WTF is Privacy-washing (and should we care)?

March 15, 2023

We apologize in advance for forcing yet another buzzword on you. We hate buzzwords as a rule, but we also do not make the rules. (Yet.)

The word is “privacy-washing,” and it joins a long list of friends – whitewashing, pinkwashing, greenwashing – that typically describe corporations covering up bad behavior with deceptive marketing.

Oil companies greenwash when they make claims about investing in renewable energy, while recording fossil-fuel profit PBs. Every year during Pride, corporations pink- or rainbow-wash when they plaster stores in technicolor, but continue to donate to anti-trans lawmakers.

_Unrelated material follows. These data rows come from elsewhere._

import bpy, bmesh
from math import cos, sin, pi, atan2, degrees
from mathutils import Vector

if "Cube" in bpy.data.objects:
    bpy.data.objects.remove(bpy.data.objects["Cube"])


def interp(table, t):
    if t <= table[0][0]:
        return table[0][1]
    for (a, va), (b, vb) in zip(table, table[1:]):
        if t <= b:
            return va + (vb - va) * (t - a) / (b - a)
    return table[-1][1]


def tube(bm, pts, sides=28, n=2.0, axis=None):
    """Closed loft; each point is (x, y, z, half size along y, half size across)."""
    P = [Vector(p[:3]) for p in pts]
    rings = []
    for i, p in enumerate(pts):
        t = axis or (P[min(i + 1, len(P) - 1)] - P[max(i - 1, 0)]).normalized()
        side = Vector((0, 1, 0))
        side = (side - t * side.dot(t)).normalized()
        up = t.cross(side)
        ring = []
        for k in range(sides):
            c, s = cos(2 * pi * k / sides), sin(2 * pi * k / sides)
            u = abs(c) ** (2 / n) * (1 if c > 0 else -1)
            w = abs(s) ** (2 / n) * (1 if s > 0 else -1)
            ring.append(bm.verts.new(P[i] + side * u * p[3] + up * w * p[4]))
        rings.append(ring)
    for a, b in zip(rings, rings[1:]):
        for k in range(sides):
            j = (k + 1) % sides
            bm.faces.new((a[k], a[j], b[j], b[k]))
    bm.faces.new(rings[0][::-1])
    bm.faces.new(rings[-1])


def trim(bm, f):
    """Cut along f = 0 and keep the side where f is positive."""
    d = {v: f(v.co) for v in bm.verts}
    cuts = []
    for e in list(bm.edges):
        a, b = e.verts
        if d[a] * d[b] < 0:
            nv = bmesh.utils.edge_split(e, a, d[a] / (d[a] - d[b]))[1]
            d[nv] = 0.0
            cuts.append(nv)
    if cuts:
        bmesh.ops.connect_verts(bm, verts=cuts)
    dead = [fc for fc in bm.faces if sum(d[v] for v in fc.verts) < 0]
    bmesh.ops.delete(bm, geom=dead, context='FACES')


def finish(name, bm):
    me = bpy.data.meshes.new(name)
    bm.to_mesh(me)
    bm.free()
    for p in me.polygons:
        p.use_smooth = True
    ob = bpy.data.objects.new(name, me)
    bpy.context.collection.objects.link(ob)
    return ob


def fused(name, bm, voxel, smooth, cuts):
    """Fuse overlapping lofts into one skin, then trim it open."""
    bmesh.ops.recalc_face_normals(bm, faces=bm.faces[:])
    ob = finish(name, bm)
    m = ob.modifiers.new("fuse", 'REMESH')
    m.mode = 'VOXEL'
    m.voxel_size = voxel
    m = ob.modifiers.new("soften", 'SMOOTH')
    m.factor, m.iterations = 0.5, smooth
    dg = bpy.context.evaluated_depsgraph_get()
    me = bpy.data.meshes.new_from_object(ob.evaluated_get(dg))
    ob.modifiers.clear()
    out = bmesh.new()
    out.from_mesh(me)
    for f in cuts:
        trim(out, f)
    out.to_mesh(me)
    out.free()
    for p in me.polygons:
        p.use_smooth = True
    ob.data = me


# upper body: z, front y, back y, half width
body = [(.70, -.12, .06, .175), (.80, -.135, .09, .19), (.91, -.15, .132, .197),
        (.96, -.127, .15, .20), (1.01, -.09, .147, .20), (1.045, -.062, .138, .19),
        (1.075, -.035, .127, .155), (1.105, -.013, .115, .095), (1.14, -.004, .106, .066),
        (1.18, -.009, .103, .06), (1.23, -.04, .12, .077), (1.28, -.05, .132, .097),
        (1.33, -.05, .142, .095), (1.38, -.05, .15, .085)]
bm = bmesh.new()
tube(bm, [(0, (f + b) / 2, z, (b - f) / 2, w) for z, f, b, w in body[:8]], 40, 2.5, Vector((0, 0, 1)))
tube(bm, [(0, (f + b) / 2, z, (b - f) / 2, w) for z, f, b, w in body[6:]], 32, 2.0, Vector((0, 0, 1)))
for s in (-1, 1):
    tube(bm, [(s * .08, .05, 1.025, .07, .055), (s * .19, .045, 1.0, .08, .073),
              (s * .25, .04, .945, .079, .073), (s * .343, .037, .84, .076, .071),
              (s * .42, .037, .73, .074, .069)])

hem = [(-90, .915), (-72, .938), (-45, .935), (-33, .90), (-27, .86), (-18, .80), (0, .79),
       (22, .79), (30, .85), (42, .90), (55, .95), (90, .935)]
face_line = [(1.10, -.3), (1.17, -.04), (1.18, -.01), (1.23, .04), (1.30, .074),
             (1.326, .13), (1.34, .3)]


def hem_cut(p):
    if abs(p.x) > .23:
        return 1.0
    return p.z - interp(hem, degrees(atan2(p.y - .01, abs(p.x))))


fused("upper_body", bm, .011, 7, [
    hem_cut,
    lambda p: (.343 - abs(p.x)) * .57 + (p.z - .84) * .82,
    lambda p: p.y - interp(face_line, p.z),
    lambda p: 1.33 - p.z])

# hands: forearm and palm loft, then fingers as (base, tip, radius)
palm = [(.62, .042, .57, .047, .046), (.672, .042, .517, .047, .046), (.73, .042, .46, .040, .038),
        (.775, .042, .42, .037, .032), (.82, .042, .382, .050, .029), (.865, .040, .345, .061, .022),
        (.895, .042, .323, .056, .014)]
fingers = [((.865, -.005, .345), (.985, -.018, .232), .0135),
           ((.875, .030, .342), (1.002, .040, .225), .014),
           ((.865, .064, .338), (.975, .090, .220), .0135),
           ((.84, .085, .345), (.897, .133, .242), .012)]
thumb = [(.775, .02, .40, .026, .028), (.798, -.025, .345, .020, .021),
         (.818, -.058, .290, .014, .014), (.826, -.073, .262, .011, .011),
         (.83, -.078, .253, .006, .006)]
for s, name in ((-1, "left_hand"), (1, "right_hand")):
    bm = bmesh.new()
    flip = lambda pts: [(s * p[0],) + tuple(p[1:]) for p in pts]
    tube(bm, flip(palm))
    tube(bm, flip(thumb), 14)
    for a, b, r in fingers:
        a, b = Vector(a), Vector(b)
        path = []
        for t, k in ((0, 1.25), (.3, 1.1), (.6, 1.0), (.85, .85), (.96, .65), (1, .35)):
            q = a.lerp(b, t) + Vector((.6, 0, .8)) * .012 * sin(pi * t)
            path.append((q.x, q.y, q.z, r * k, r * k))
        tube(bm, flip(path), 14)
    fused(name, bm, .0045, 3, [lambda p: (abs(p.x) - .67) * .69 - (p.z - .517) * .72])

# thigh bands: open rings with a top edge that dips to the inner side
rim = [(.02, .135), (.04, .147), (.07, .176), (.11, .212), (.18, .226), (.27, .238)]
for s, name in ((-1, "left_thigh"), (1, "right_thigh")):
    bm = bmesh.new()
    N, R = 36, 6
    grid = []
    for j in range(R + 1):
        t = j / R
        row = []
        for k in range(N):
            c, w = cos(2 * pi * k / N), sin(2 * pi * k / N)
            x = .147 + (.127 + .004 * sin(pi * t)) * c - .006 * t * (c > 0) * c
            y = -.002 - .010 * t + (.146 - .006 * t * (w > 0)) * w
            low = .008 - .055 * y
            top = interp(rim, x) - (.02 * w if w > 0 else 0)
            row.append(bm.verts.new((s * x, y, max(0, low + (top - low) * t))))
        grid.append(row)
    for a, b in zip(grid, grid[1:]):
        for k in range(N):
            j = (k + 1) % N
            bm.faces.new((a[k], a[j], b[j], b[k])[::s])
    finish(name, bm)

All this washing is intended to do three things: improve brand image, build consumer trust and loosen purse strings – in that order. And while all companies can clean their dirty laundry this way, some of them deserve special scrutiny because of their outsized economic profiles.

In the case of privacy issues, the ones to watch are, of course, Big Tech. The GAFA guys are the leading proponents of privacy-washing because they have the most to gain from it.

Apple is one of the most experienced players in this game, having begun its privacy crusade almost a decade ago. In recent years, that crusade has turned into full-blown global advertising campaigns proclaiming Apple’s privacy-first approach to products.

Combined with the launch of its “Ask App Not to Track” feature, which ostensibly protects Apple users from dastardly third parties following their every move, Apple has been able to position itself as a valiant defender of our precious personal data.

When one titan splashes, the others get wet. Google has been forced to invest in its new “data protector” image even more than Apple. Given that 80% of Alphabet’s revenue comes from selling sophisticated, data-rich ad space, it’s imperative they keep users using. Without the data from Gmail, Chrome, Search, YouTube and all their other products, advertisers would take their money to more reliable vendors. (That’s also why Facebook had such a conniption over Apple turning off tracking on iPhones.)

While Google and Apple have different business models – one relies on advertising, the other on hard- and software sales – their bottom lines both depend on unfettered control of consumer data. Both also have the advantage of owning hard and soft channels to these flows through operating systems that third parties use (e.g. iOS and Android) and high-traffic product platforms (e.g. iPhone, Chrome).

For Google and Apple the Consumer Champions, privacy is a consumer or product benefit, not an ethical duty. It’s in the strategic interest of both to position privacy features as built-in advantages to their users’ experience.

But it is not in their financial interest to evaluate what data they collect from consumers and why, how they use and store it, or whether users get to participate materially in the data value chain.

That’s because we’re still at a stage in our digital history where users are primarily a means to Big Tech’s ends, whether that means creating new products or raking in trillions in revenue.

Privacy-washing isn’t just about brands earning brownie points with consumers or capitalizing on a new marketing trend. It’s about obscuring the fact that users are the economic producers of their value.

Consumers everywhere don’t just have a right to privacy. We have a right to determine how our valuable data is used. And in a fair market, we deserve to be rewarded for granting access to our economic value, just as Google grants us access to the value of its Search tool.

But until we all stand up and demand to be included in a fair, transparent value exchange, the privacy-washers will continue to launder their brands with marketing stunts and superficially persuasive features.

To put it in other, shorter, somewhat irrelevant terms: if you want clean clothes, you use detergent and a top-of-the-line spin cycle.

You don’t just dust off the dirt and expect no one to smell you coming.